All divers were out of the water by 12:45 p.m., and the boat returned to K-dock to pickup Dive 3 divers.
Cleanup Dive: The last group of four teams conducted cleanup dives. The teams removed all of the markings on the interesting points (including the clips, bungees, and spools used to attach them), the baselines, the downline, etc. in order to leave the site in the same condition that we found it in.

Site Conditions

Two potential challenges at this dive site are visibility and surge. Conditions varied throughout the project. On Friday, we found unusually good visibility around 40 feet, with minimal surge. On Saturday, it was quite surgy in the morning, which impacted data collection on the first two dives. Visibility was still pretty good (exceeding 20 feet), though the stronger surge stirred up the bottom a bit. That afternoon and the following day, the conditions improved.
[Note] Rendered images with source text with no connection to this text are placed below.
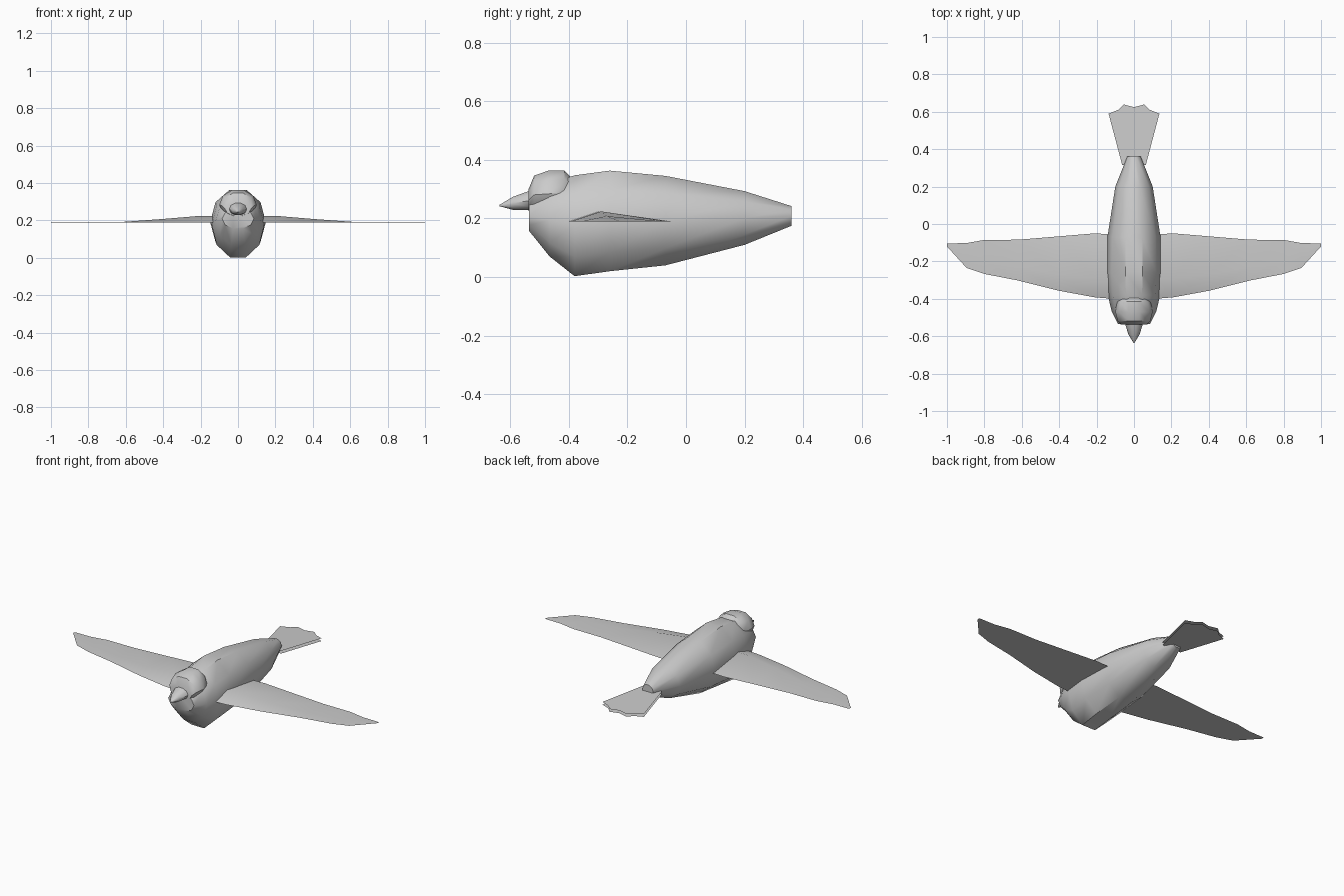
import bpy, bmesh
from math import cos, sin, pi, radians

if "Cube" in bpy.data.objects:
    bpy.data.objects.remove(bpy.data.objects["Cube"])


def finish(name, bm, closed=True, angle=40):
    if closed:
        bmesh.ops.recalc_face_normals(bm, faces=bm.faces)
    me = bpy.data.meshes.new(name)
    bm.to_mesh(me)
    bm.free()
    ob = bpy.data.objects.new(name, me)
    bpy.context.collection.objects.link(ob)
    me.shade_smooth()
    me.set_sharp_from_angle(angle=radians(angle))
    return ob


def loft(name, rings, angle=40):
    """Skin a list of point rings and cap both ends."""
    bm = bmesh.new()
    loops = [[bm.verts.new(p) for p in ring] for ring in rings]
    n = len(loops[0])
    for a, b in zip(loops, loops[1:]):
        for i in range(n):
            j = (i + 1) % n
            bm.faces.new((a[i], a[j], b[j], b[i]))
    bm.faces.new(loops[0])
    bm.faces.new(loops[-1])
    return finish(name, bm, angle=angle)


def ring(y, half_w, bottom, top, sides=10):
    """Oval ring across the body, with a flat edge at top and bottom."""
    mid, half_h = (top + bottom) / 2, (top - bottom) / 2 / sin(0.4 * pi)
    return [(half_w * cos(2 * pi * i / sides), y,
             mid + half_h * sin(2 * pi * i / sides)) for i in range(sides)]


# Body: y, half width, bottom, top
loft("body", [ring(*r) for r in [
    (-0.535, 0.085, 0.157, 0.26), (-0.465, 0.12, 0.07, 0.32),
    (-0.38, 0.14, 0.003, 0.347), (-0.26, 0.149, 0.02, 0.363),
    (-0.07, 0.142, 0.04, 0.345), (0.2, 0.1, 0.11, 0.293),
    (0.36, 0.036, 0.175, 0.242)]])

# Head
loft("head", [ring(*r) for r in [
    (-0.537, 0.07, 0.225, 0.30), (-0.518, 0.088, 0.215, 0.346),
    (-0.47, 0.1, 0.205, 0.363), (-0.415, 0.09, 0.21, 0.363),
    (-0.39, 0.06, 0.24, 0.338)]])

# Beak
loft("beak", [ring(*r) for r in [
    (-0.51, 0.055, 0.228, 0.30), (-0.54, 0.046, 0.228, 0.292),
    (-0.59, 0.03, 0.229, 0.274), (-0.637, 0.002, 0.242, 0.246)]])

# Wing: x, leading y, ridge y, trailing y, thickness
wing = loft("wing", [
    [(x, lead, 0.19), (x, ridge, 0.19 + t), (x, trail, 0.19)]
    for x, lead, ridge, trail, t in [
        (0.05, -0.405, -0.30, -0.06, 0.035), (0.21, -0.392, -0.29, -0.05, 0.034),
        (0.40, -0.357, -0.27, -0.066, 0.018), (0.62, -0.302, -0.23, -0.084, 0.002),
        (0.80, -0.267, -0.20, -0.085, 0.002), (0.895, -0.235, -0.17, -0.102, 0.002),
        (1.0, -0.12, -0.115, -0.104, 0.001)]], 30)
wing.modifiers.new("Mirror", 'MIRROR').use_mirror_merge = False

# Tail: two thin fanned sheets with a scalloped end
half = [(0.063, 0.315), (0.136, 0.59), (0.085, 0.61), (0.055, 0.639), (0.0, 0.625)]
outline = half + [(-x, y) for x, y in reversed(half[:-1])]
for name, z in (("tail_upper", 0.203), ("tail_lower", 0.187)):
    bm = bmesh.new()
    bm.faces.new([bm.verts.new((x, y, z - 0.04 * (y - 0.315))) for x, y in outline])
    finish(name, bm, closed=False)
We were able to collect redundant measurements for all data collected during the first two dives, so we are confident in the results despite the challenging conditions.

The surface conditions for getting geared up and into the water were overall quite favorable. On the setup day, we encountered some wind-chop and overcast conditions which made for somewhat chilly surface intervals. But the weekend days both had fairly calm conditions on the surface, and sunny skies.

Dive teams were well-organized, so that we were able to deploy teams into the water more quickly than expected once on the site. This, plus the ability of the surface managers to communicate schedule changes, allowed us to run significantly ahead of schedule on both days.

As always the crew of the Escapade did an impeccable job of supporting our efforts.


Data Processing

Processing the data collected during the project was no small task, so we will briefly discuss some of the tools and techniques used for this.
  • Excel to project the top-down survey data onto a horizontal plane.
  • Site Recorder to plot these data on 2D drawing.
  • Photoshop to process the photos, and build a mosaic depicting large areas of the wreck.
  • Illustrator to trace the features of the wreck from the mosaic over the site recorder plot.
  • Inkscape to draw the side view plots.
  • Adobe Premier to process the video of divers working on the wreck.
Site Plan

Based on our survey, we produced three 2D projections of the wreck, viewed from the top, starboard side, and port side.

(Click to view full size.)

Project Videos

Two videos were produced from project footage:

Project Video

Some Additional Underwater Footage


The 2012 BAUE project was a success in that we achieved our primary goal of producing and publishing a 2D site plan of the Mating Amtracks dive site, as well as a repository of photos of interesting features of the wreck. The project was also successful in that members of the group gained experience and refined a variety of skills:
  • Working within a larger team to achieve an objective
  • Using measuring devices and recording data underwater
  • Efficient scheduling and deployment of multiple teams from a boat

These skills are valuable for future project work both within BAUE and in team members' own personal diving.

Project Data

Project Participants

Suzanne Baird Survey
Clinton Bauder Photography
Susan Bird Planning, setup, survey, videography
Kevin Dow Setup, survey, photography
John Heimann Research, survey
Mykle Hoban Survey
Dionna House Survey
Allison Lee Planning, setup, survey, data processing, project writeup
Ian Lee Survey, data processing
Robert Lee Planning, setup, survey, photography, data processing
Jim MacDonald Survey
Beto Nava Planning, setup, survey, videography, data processing
Ted Pimentel Survey, photography
Adam Rachman Survey
Nick Radov Research, survey
Sandra Tullis Survey
Leah Vieta Survey, illustration
Matt Vieta Survey
Jason Warshawsky Survey
Andrew Yasinsky Survey

Gary Banta Surface Management
Jim Capwell Escapade Captain
Carol Fields Surface Management
Mark Lloyd Surface Management
Joe Platko Escapade Crew
Luke Robert Escapade Crew